- Black and White film is a way to begin this. During the module break I began to use film a lot more as I went out on my daily walks. Black and white in itself is an abstraction of the concrete world, and Flusser even highlights the way that black and white infers a theoretical concept into the visual: “Black-and-white photographs embody the magic of theoretical thought since they transform the linear discourse of theory into surfaces. Herein lies their peculiar beauty, which is the beauty of the conceptual universe” (p. 43). Therefore, I want to experiment with its ability to abstract from the concrete and also explore the way it translates the conceptual. Alec Soth used a black and white aesthetic in his series ‘Songbook’ (2014) to reference a nostalgia for such imagery, which the FSA partially created. I also aim to extend this research into black and white use by looking at the work of Alys Tomlinson’s Ex Voto series (Fig: 3) among others.
- Push processing film beyond its normal working range is something else that I am considering. I have a bulk roll of Fomapan 100 film that I am working through and will shoot some at 3200+ to see how this has an impact on image quality. I have seen people push HP5 to the extremes with interesting result to the grain of the negative, giving an aesthetic similar to that of Fukase’s Ravens (Fig: 4)
Barthes, R., 1993. Mythologies. 1st Vintage Edition ed. London: Vintage.

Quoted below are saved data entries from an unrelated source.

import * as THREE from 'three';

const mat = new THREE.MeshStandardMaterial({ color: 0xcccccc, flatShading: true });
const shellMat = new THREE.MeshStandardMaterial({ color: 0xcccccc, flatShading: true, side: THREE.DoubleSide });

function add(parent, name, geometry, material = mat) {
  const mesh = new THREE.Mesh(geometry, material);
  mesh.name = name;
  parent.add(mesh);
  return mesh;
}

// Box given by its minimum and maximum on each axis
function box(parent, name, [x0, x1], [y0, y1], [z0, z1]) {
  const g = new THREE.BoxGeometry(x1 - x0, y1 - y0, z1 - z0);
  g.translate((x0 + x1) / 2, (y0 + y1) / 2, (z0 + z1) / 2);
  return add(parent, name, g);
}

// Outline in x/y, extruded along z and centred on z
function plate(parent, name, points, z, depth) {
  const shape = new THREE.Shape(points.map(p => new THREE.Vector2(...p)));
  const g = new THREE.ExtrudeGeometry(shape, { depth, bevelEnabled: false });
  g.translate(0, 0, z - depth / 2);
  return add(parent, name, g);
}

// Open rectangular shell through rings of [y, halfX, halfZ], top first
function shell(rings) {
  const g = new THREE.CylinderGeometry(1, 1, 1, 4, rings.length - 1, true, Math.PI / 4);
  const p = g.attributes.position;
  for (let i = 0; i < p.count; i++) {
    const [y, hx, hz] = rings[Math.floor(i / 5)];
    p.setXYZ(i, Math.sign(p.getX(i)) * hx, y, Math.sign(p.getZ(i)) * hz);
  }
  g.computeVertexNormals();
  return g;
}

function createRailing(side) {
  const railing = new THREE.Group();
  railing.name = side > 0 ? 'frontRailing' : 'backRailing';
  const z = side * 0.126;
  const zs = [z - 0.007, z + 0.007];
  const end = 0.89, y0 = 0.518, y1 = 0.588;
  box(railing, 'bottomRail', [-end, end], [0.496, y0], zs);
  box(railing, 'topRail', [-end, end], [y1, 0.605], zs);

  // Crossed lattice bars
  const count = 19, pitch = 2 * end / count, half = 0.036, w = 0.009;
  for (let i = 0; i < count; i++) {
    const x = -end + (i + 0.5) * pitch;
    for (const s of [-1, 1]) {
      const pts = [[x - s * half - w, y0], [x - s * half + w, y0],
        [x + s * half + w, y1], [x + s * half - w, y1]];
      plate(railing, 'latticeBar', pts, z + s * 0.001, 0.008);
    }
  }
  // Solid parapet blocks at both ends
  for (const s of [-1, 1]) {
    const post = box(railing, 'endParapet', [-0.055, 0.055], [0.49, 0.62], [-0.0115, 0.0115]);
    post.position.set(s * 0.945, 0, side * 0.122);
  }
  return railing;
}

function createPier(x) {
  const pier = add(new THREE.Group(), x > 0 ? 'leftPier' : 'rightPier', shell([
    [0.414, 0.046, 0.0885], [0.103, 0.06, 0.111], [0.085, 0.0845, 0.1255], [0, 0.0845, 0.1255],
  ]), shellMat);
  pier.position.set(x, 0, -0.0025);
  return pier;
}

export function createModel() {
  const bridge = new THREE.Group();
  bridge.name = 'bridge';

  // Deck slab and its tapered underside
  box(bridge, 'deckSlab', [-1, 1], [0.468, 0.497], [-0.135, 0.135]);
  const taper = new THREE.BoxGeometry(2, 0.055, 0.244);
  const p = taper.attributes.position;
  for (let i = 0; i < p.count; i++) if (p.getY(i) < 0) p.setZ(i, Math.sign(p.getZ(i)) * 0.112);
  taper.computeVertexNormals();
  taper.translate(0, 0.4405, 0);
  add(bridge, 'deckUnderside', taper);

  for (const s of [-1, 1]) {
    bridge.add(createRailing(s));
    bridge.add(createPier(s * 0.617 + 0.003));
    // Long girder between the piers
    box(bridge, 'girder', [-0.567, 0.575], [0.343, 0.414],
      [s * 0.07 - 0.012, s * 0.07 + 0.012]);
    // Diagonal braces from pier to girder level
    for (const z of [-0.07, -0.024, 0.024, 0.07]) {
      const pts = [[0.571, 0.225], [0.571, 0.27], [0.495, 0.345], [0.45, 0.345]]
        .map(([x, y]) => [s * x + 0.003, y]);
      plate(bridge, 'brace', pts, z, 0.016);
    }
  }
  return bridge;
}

Barthes, R., 2012. How to Live Together: Novelistic Simulations of some Everyday Spaces. Translation ed. New York: Columbia University Press.
Bush, L., 2017. Stryker. London: Lewis Bush.

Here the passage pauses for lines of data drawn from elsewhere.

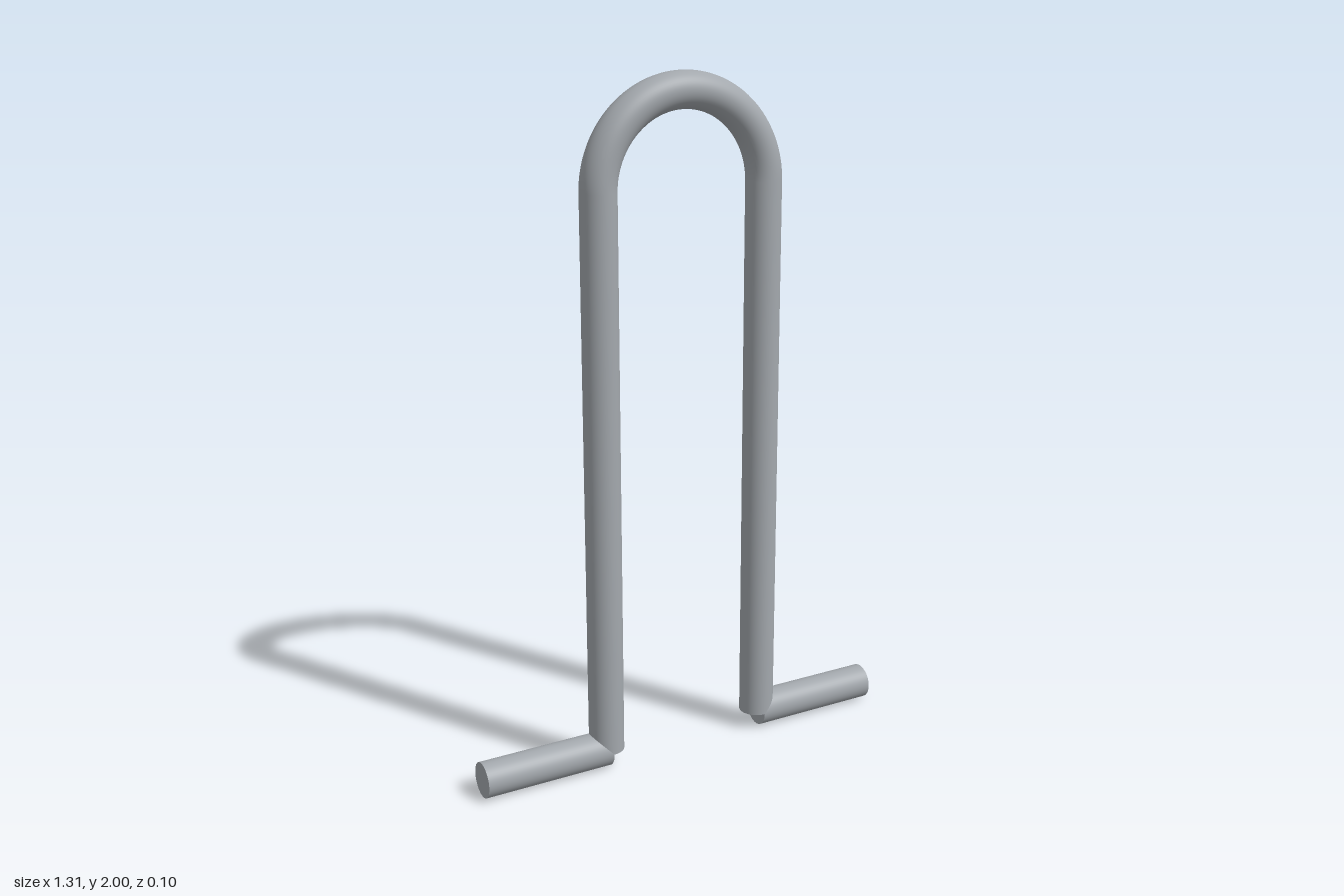
import * as THREE from 'three';

export function createModel() {
  const model = new THREE.Group();
  model.name = 'bentRodHandle';

  const steel = new THREE.MeshStandardMaterial({ color: 0xa3a8ad });
  steel.name = 'steel grey';

  const rod = 0.052;      // rod radius
  const halfSpan = 0.26;  // centre of each leg, and bend radius
  const bendY = 2 - rod - halfSpan;
  const footEnd = 0.655;
  const sides = 48;

  const add = (name, geometry, x, y) => {
    const mesh = new THREE.Mesh(geometry, steel);
    mesh.name = name;
    mesh.position.set(x, y, 0);
    model.add(mesh);
  };

  // Half-ring joining the two legs
  add('topBend', new THREE.TorusGeometry(halfSpan, rod, sides, 64, Math.PI), 0, bendY);

  // Upright leg and outward foot on each side
  const legLength = bendY - rod;
  const footLength = footEnd - halfSpan;
  for (const [side, s] of [['left', 1], ['right', -1]]) {
    add(side + 'Leg', new THREE.CylinderGeometry(rod, rod, legLength, sides),
      s * halfSpan, rod + legLength / 2);
    add(side + 'Foot', new THREE.CylinderGeometry(rod, rod, footLength, sides).rotateZ(-s * Math.PI / 2),
      s * (halfSpan + footLength / 2), rod);
  }
  return model;
}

Conrad, P., 2014. 21st Century Mythologies: Episode 1 – Screw-Top Wine Bottle. London: BBC Radio 4.
Flusser, V., 2000. Towards a Philosophy of Photography. 2018 Reprint ed. London: Reaktion Books.
Harmon, G., 2018. Object Orientated Ontology – A New Theory of Everything. 1st ed. London: Pelican Books.

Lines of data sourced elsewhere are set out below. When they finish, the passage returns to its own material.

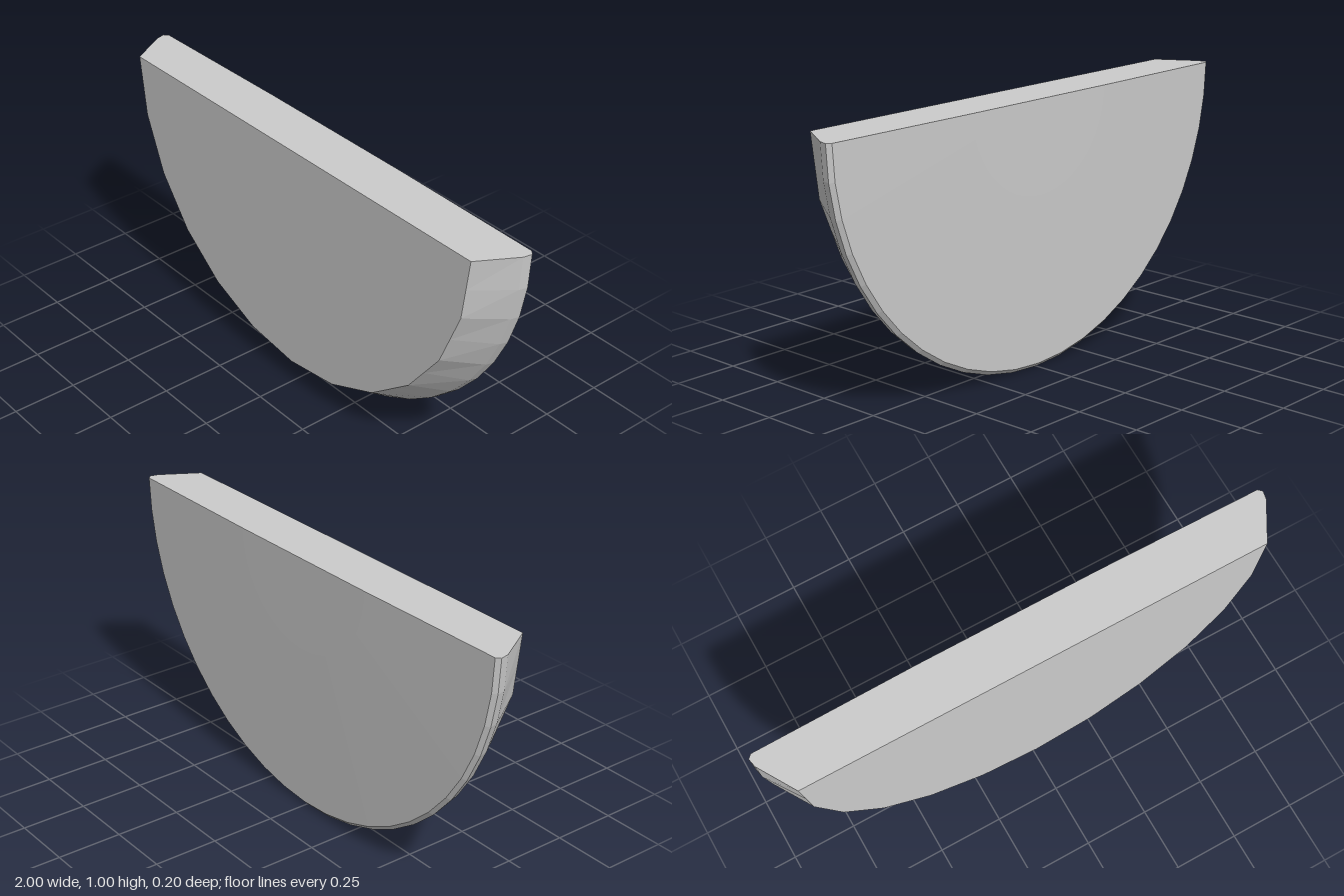
import * as THREE from 'three';

const SEGMENTS = 24;
const CENTRE_Y = 1.005;

// Profile from front centre to back centre: [radius, z]
const PROFILE = [
  [0, 0.1], [0.907, 0.1], [0.993, -0.045], [1.0, -0.078],
  [0.985, -0.092], [0.35, -0.1], [0, -0.1],
];

// One half ring, running from the -x end under the bottom to the +x end
function halfRing([radius, z], ringIndex) {
  const points = [];
  for (let i = 0; i <= SEGMENTS; i++) {
    const a = Math.PI * (1 + i / SEGMENTS);
    // The front edge is a coarser polygon, so every second point sits on its chord
    const r = ringIndex === 1 && i % 2 ? radius * Math.cos(Math.PI / SEGMENTS) : radius;
    points.push([r * Math.cos(a), CENTRE_Y + r * Math.sin(a) * 1.005, z]);
  }
  return points;
}

function halfDiscGeometry() {
  const rings = PROFILE.map(halfRing);
  const positions = [];
  const quad = (a, b, c, d) => positions.push(...a, ...b, ...c, ...a, ...c, ...d);
  for (let k = 0; k < rings.length - 1; k++) {
    const front = rings[k], back = rings[k + 1];
    // Faces, bevelled rim and back rounding
    for (let i = 0; i < SEGMENTS; i++) {
      quad(front[i], back[i], back[i + 1], front[i + 1]);
    }
    // Flat cut along the top
    quad(front[0], front[SEGMENTS], back[SEGMENTS], back[0]);
  }
  const geometry = new THREE.BufferGeometry();
  geometry.setAttribute('position', new THREE.Float32BufferAttribute(positions, 3));
  geometry.computeVertexNormals();
  return geometry;
}

export function createModel() {
  const group = new THREE.Group();
  group.name = 'halfDisc';
  const material = new THREE.MeshStandardMaterial({ color: 0xcccccc, flatShading: true });
  const body = new THREE.Mesh(halfDiscGeometry(), material);
  body.name = 'bevelledHalfDisc';
  group.add(body);
  return group;
}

Sontag, S., 1979. On Photography. London: Penguin.
Soth, A., 2014. Songbook. 1 ed. London: Mack.
Stein, S., 2020. Migrant Mother Migrant Gender. 1 ed. London: Mack.
I have been continuing to consider the documentary aesthetic and authority that exists in the photograph. If all photographs are constructions, can any of them be considered knowledge by using the epistemological definition of ‘Justified True Belief’ (JTB). In an attempt to explore this, I have been aiming to apply this to photographs by also looking at the Gettier problem (1963), which creates the conditions for knowledge, albeit based on a false premise. Additionally, I have also been researching the idea of object orientated ontology (OOO), which states that the art object can be a form of knowledge drawn from its aesthetic qualities (Harmon, 2018).
The research has been useful to define new ways to consider the photograph as a way to represent and document a subject in its raw form before they are approached from a constructivist learned knowledge of the world. I have written an essay, which can be viewed here:
Gettier, E. L., 1963. Is Justified True Belief Knowledge?. Analysis, pp. 121-123.
Harmon, G., 2018. Object Orientated Ontology – A New Theory of Everything. 1st ed. London: Pelican Books.